A retired admiral conducted a nonjudicial inquiry into the 1983 Marine barracks bombing in Beirut that killed 241 U. S. servicemen, but no court-martial followed. President Reagan took responsibility for the tragedy.

The Sharp report, sources said, documents every defensive action the Stark should have taken but did not after the Air Force AWACS (Airborne Warning and Control System) plane orbiting at the western edge of the Persian Gulf warned U.S. warships, including the Stark, that an Iraqi plane was headed their way.

Rather than manning battle stations, the Stark remained in Condition Three, a lower state of readiness. The report is said to charge that the ship failed to prepare antiaircraft missiles, medium-range guns and close-in Phalanx weapons to fire.

Brindel wrote the House Armed Services Committee last month that he had told Moncrief "to keep a close eye on the contact" and recommended that the Navy determine why his subordinate had not done so.

The House committee's report on the incident also said Brindel had delayed a radio warning to the approaching plane.

Navy officers with experience in the Persian Gulf said Brindel and Moncrief had every right to think that the Iraqi plane was friendly and would swing away from the U.S. warship, as had happened many times. "Who in the Navy would have come to his defense if he had shot down a friendly?" one officer asked.

As in the Stark episode, the Navy in 1969 conducted a formal inquiry into why the USS Pueblo did not put up a fight before being captured by North Korean gunboats in 1968. The investigations board recommended that top officers of the surveillance ship be court-martialed. Navy Secretary John H. Chafee rejected the recommendation, stating on May 6, 1969: "They have suffered enough, and further punishment would not be justified."

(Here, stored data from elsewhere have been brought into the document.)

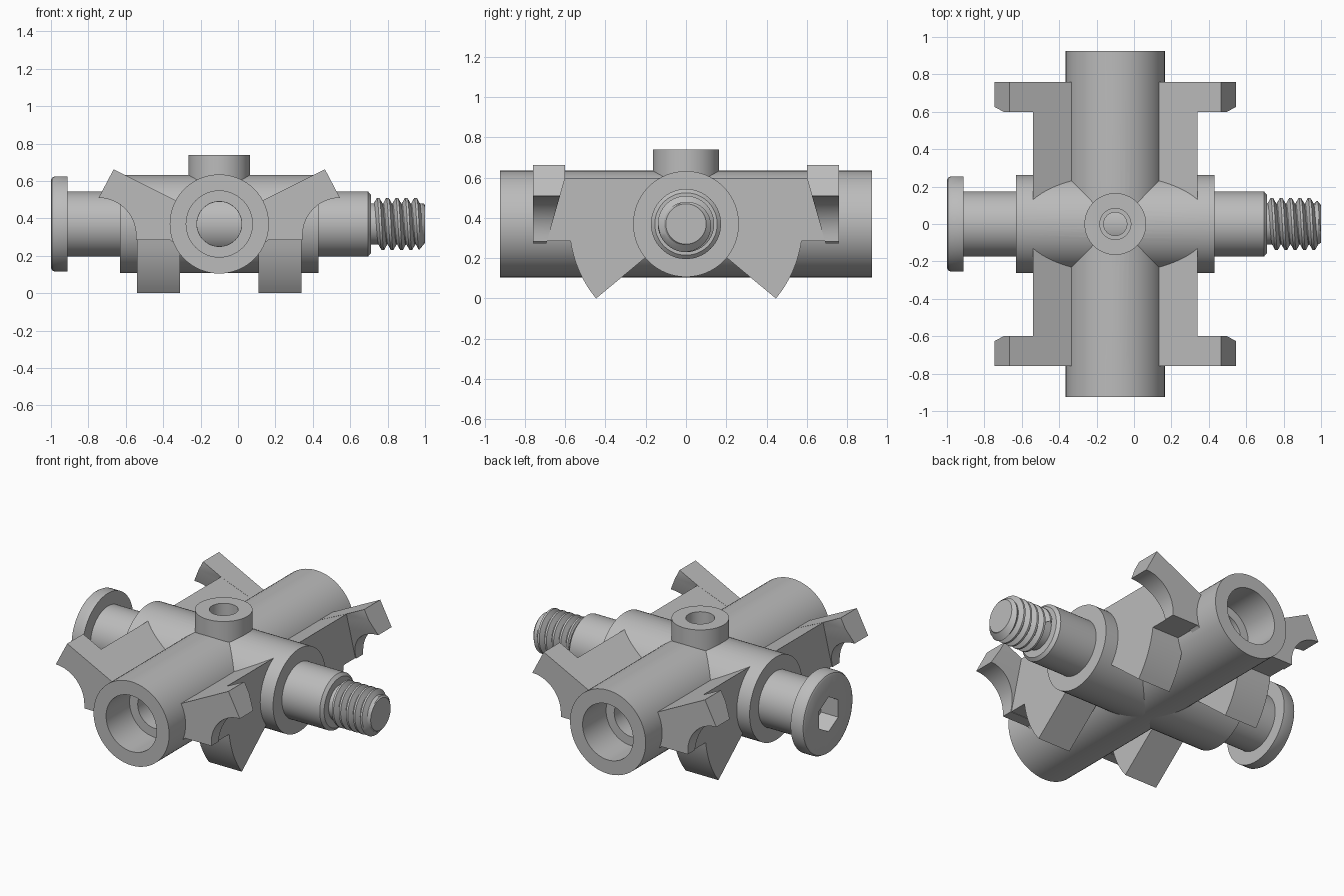
import bpy, bmesh, math

cube = bpy.data.objects.get("Cube")
if cube:
    bpy.data.objects.remove(cube, do_unlink=True)

CX, CZ = -0.1, 0.37      # crossing point of the two tubes
TUBE_R = 0.265
CAM_R = 0.58             # radius of the leg tips around the cross tube

steel = bpy.data.materials.new("grey_steel")
steel.use_nodes = True
steel.diffuse_color = (0.5, 0.5, 0.5, 1)
steel.node_tree.nodes["Principled BSDF"].inputs["Base Color"].default_value = (0.5, 0.5, 0.5, 1)


def finish(name, bm):
    bmesh.ops.recalc_face_normals(bm, faces=bm.faces)
    mesh = bpy.data.meshes.new(name)
    bm.to_mesh(mesh)
    bm.free()
    mesh.materials.append(steel)
    ob = bpy.data.objects.new(name, mesh)
    bpy.context.collection.objects.link(ob)
    return ob


def lathe(name, profile, axis, seg=64, turn=0.0, hollow=False):
    """Solid from (position, radius) points turned around one axis."""
    bm = bmesh.new()
    rings = []
    for a, r in profile:
        ring = []
        for i in range(seg):
            t = math.tau * i / seg + turn
            u, v = r * math.cos(t), r * math.sin(t)
            p = {"x": (a, u, CZ + v), "y": (CX + u, a, CZ + v), "z": (CX + u, v, a)}[axis]
            ring.append(bm.verts.new(p))
        rings.append(ring)
    if hollow:
        rings.append(rings[0])
    else:
        bm.faces.new(rings[0])
        bm.faces.new(rings[-1])
    for lo, hi in zip(rings, rings[1:]):
        for i in range(seg):
            j = (i + 1) % seg
            bm.faces.new((lo[i], lo[j], hi[j], hi[i]))
    return finish(name, bm)


def prism(outline, place, lo, hi):
    """Outline extruded between lo and hi; place maps (u, v, depth) to a point."""
    bm = bmesh.new()
    near = [bm.verts.new(place(u, v, lo)) for u, v in outline]
    far = [bm.verts.new(place(u, v, hi)) for u, v in outline]
    bm.faces.new(near)
    bm.faces.new(far)
    for i in range(len(near)):
        bm.faces.new((near[i - 1], near[i], far[i], far[i - 1]))
    return bm


def cut(ob, cutter):
    bpy.context.view_layer.objects.active = ob
    mod = ob.modifiers.new("cut", "BOOLEAN")
    mod.object, mod.operation, mod.solver = cutter, "DIFFERENCE", "EXACT"
    bpy.ops.object.modifier_apply(modifier=mod.name)
    bpy.data.objects.remove(cutter, do_unlink=True)


def smooth(ob):
    bpy.ops.object.select_all(action="DESELECT")
    ob.select_set(True)
    bpy.context.view_layer.objects.active = ob
    bpy.ops.object.shade_smooth_by_angle(angle=math.radians(30))


def boss_hole():
    return lathe("boss_hole", [(0.44, 0.086), (0.8, 0.086)], "z", 48, 0.03)


# Main tube with a stepped bore
main_tube = lathe("main_tube", [
    (-0.925, TUBE_R), (0.925, TUBE_R), (0.925, 0.177), (0.69, 0.177),
    (0.69, 0.12), (-0.69, 0.12), (-0.69, 0.177), (-0.925, 0.177)], "y", hollow=True)
cut(main_tube, boss_hole())
smooth(main_tube)

# Cross tube, opened where the main bore and the boss hole pass
cross_tube = lathe("cross_tube", [(-0.63, 0.263), (0.43, 0.263)], "x")
cut(cross_tube, lathe("bore_cutter", [(-0.5, 0.119), (0.5, 0.119)], "y", 60, 0.02))
cut(cross_tube, boss_hole())
smooth(cross_tube)

# Top boss with a stepped hole
smooth(lathe("top_boss", [(0.5, 0.165), (0.74, 0.165), (0.74, 0.083), (0.6, 0.083),
                          (0.6, 0.062), (0.5, 0.062)], "z", hollow=True))


def slope(u):
    """Height of the slanted upper face at a distance from the centre."""
    return 0.662 - 0.5 * (0.565 - u)


# Web outline from the side: cam-shaped leg below, TOP marks the slanted edge
TOP = 1.0
low, high = -math.asin(CZ / CAM_R), -math.asin(0.084 / CAM_R)
cam = [low + (high - low) * i / 8 for i in range(9)]
web_side = [(0, CZ)]
web_side += [(CAM_R * math.cos(a), CZ + CAM_R * math.sin(a)) for a in cam]
web_side += [(0.72, 0.286), (0.72, TOP), (0, TOP)]

# Arm outline from the front, with a round hollow under the tip
hollow_arc = [math.pi - math.pi / 2 * i / 10 for i in range(11)]
arm_front = [(0.19, 0.235), (0.222, 0.235), (0.235, 0.262), (0.262, 0.284), (0.445, 0.284)]
arm_front += [(0.645 + 0.2 * math.cos(a), 0.31 + 0.2 * math.sin(a)) for a in hollow_arc]
arm_front += [(0.565, slope(0.565)), (0.19, slope(0.19))]

for sx, side in ((1, "left"), (-1, "right")):
    for sy, end in ((1, "back"), (-1, "front")):
        def web_point(y, z, u):
            return (CX + sx * u, sy * y, slope(u) - 0.001 if z == TOP else z)

        def arm_point(u, z, y):
            return (CX + sx * u, sy * y, z)

        smooth(finish(f"{end}_{side}_web", prism(web_side, web_point, 0.21, 0.44)))

        # Undercut the inner face of the arm with a slanted plane
        bm = prism(arm_front, arm_point, 0.6, 0.76)
        bmesh.ops.bisect_plane(bm, geom=bm.verts[:] + bm.edges[:] + bm.faces[:],
                               plane_co=(0, sy * 0.6, 0.6), plane_no=(0, -sy * 0.315, -0.09),
                               clear_outer=True)
        rim = [e for e in bm.edges if e.is_boundary]
        bmesh.ops.holes_fill(bm, edges=rim, sides=0)
        smooth(finish(f"{end}_{side}_arm", bm))

# Shoulder bolt with a hexagon socket and a threaded end
bolt = lathe("shoulder_bolt", [
    (-1, 0.235), (-0.994, 0.247), (-0.98, 0.255), (-0.912, 0.255), (-0.912, 0.174),
    (0.695, 0.174), (0.712, 0.155), (0.712, 0.11), (0.985, 0.11), (1, 0.1)], "x")
cut(bolt, lathe("hex_socket", [(-1.1, 0.11), (-0.88, 0.11)], "x", 6, math.pi / 2))
smooth(bolt)

# Helical thread ridge
bm = bmesh.new()
pitch, steps, start, stop = 0.05, 40, 0.713, 0.998
ridge = [(0.0, 0.108), (0.35, 0.14), (0.6, 0.14), (0.95, 0.108)]
previous = None
for i in range(int(steps * (stop - start) / pitch) - steps // 4):
    t = math.tau * i / steps
    row = []
    for f, r in ridge:
        x = min(start + pitch * (i / steps + f), stop)
        r = min(r, 0.103 + (stop - x) * 1.2)
        row.append(bm.verts.new((x, r * math.cos(t), CZ + r * math.sin(t))))
    if previous:
        for k in range(3):
            bm.faces.new((previous[k], previous[k + 1], row[k + 1], row[k]))
    previous = row
smooth(finish("bolt_thread", bm))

The courts-martial, if they go forward, are likely to spread beyond the courtroom and intensify the congressional debate over the proper U.S. role in the Persian Gulf region.